**EXERCISE OBJECTIVE**
Your reply should be made up of every line in the records below that holds the string "Principled".

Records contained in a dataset

Segment Open

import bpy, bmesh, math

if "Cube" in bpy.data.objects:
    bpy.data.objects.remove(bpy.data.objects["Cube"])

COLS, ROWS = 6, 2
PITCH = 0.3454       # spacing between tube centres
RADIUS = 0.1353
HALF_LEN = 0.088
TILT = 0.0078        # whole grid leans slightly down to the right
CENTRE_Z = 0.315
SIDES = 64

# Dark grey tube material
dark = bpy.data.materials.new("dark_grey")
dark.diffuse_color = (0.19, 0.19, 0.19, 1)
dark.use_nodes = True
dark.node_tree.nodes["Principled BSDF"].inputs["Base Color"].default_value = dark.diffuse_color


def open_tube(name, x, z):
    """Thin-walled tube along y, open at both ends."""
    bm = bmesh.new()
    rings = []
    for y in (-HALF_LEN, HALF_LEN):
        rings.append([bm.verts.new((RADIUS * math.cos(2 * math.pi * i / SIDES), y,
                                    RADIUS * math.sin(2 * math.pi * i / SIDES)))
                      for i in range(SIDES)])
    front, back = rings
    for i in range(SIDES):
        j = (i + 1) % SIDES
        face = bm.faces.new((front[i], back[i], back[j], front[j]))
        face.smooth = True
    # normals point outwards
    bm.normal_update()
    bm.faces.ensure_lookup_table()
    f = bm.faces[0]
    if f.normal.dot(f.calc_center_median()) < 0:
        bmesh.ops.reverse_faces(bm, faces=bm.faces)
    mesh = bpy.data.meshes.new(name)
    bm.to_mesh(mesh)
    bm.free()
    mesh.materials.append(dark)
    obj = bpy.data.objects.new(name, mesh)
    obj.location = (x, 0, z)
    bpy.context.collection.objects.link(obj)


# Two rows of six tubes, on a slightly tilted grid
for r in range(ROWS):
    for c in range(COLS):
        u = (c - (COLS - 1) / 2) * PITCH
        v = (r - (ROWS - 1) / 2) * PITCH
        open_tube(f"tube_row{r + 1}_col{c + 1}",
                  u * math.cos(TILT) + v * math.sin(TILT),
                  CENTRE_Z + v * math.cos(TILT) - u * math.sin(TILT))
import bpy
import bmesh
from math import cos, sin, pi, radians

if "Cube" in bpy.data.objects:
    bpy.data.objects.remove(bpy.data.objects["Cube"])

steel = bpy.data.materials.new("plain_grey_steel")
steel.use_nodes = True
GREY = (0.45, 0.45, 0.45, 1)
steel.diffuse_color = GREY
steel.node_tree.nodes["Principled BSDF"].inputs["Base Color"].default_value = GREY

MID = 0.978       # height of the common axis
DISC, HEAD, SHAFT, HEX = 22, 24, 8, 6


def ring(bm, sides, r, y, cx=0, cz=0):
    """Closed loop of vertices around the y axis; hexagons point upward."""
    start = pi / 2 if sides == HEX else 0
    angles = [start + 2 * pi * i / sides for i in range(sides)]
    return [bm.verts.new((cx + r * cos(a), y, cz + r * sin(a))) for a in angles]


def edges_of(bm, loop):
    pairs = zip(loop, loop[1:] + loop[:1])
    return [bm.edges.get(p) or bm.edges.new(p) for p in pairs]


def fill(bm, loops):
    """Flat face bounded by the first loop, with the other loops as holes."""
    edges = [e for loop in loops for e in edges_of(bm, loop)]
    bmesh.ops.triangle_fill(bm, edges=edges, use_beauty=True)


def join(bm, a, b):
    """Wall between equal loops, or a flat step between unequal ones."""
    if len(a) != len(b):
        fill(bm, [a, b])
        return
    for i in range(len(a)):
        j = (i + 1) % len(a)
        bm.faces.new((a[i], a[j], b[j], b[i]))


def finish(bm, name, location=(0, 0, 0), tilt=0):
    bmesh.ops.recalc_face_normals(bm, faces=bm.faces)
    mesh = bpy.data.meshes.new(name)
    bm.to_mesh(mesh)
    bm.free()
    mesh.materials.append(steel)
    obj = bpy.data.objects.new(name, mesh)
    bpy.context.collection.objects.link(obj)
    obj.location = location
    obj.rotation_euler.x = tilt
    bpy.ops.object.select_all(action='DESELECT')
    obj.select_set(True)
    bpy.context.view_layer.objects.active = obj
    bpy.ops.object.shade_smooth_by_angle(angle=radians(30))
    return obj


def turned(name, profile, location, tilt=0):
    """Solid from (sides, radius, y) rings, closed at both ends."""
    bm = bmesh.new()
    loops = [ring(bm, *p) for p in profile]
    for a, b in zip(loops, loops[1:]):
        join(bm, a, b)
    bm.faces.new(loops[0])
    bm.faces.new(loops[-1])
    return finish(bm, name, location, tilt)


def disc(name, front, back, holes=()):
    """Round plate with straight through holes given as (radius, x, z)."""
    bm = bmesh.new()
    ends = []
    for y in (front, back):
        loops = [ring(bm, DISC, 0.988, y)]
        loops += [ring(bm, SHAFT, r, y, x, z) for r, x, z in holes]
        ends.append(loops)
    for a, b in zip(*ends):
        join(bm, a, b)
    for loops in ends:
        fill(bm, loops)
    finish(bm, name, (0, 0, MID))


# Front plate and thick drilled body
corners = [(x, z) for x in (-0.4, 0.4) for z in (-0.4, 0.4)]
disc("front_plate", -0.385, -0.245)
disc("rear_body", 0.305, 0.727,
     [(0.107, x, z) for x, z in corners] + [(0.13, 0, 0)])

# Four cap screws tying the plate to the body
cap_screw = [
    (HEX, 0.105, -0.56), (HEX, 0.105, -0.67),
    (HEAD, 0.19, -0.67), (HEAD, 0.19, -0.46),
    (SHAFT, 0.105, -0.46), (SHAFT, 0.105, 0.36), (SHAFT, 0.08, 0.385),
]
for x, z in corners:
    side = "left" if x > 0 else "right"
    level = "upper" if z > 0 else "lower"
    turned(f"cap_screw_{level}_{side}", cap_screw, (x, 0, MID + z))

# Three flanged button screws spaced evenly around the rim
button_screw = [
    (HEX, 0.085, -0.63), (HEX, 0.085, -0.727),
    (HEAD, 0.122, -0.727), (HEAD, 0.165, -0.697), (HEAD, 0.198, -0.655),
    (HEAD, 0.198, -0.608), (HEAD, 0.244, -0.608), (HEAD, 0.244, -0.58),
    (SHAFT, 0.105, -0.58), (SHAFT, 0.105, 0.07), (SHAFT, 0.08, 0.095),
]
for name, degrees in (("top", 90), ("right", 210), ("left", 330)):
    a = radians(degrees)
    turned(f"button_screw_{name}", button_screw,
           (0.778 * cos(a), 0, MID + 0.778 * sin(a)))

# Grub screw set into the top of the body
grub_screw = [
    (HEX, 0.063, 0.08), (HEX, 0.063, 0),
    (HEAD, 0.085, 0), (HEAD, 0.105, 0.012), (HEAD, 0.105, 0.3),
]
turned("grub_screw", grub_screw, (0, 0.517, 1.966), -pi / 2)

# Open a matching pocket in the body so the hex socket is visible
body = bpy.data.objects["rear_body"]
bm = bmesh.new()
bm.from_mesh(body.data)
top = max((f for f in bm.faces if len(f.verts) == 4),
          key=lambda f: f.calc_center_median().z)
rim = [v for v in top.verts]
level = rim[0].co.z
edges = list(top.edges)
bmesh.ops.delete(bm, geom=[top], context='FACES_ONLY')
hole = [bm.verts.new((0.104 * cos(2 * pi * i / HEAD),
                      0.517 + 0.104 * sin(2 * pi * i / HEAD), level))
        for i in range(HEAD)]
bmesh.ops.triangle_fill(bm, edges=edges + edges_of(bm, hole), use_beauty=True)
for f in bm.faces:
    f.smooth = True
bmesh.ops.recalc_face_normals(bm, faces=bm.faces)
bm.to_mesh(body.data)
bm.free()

Segment Closed

**EXERCISE SOLUTION**
dark.node_tree.nodes["Principled BSDF"].inputs["Base Color"].default_value = dark.diffuse_color
steel.node_tree.nodes["Principled BSDF"].inputs["Base Color"].default_value = GREY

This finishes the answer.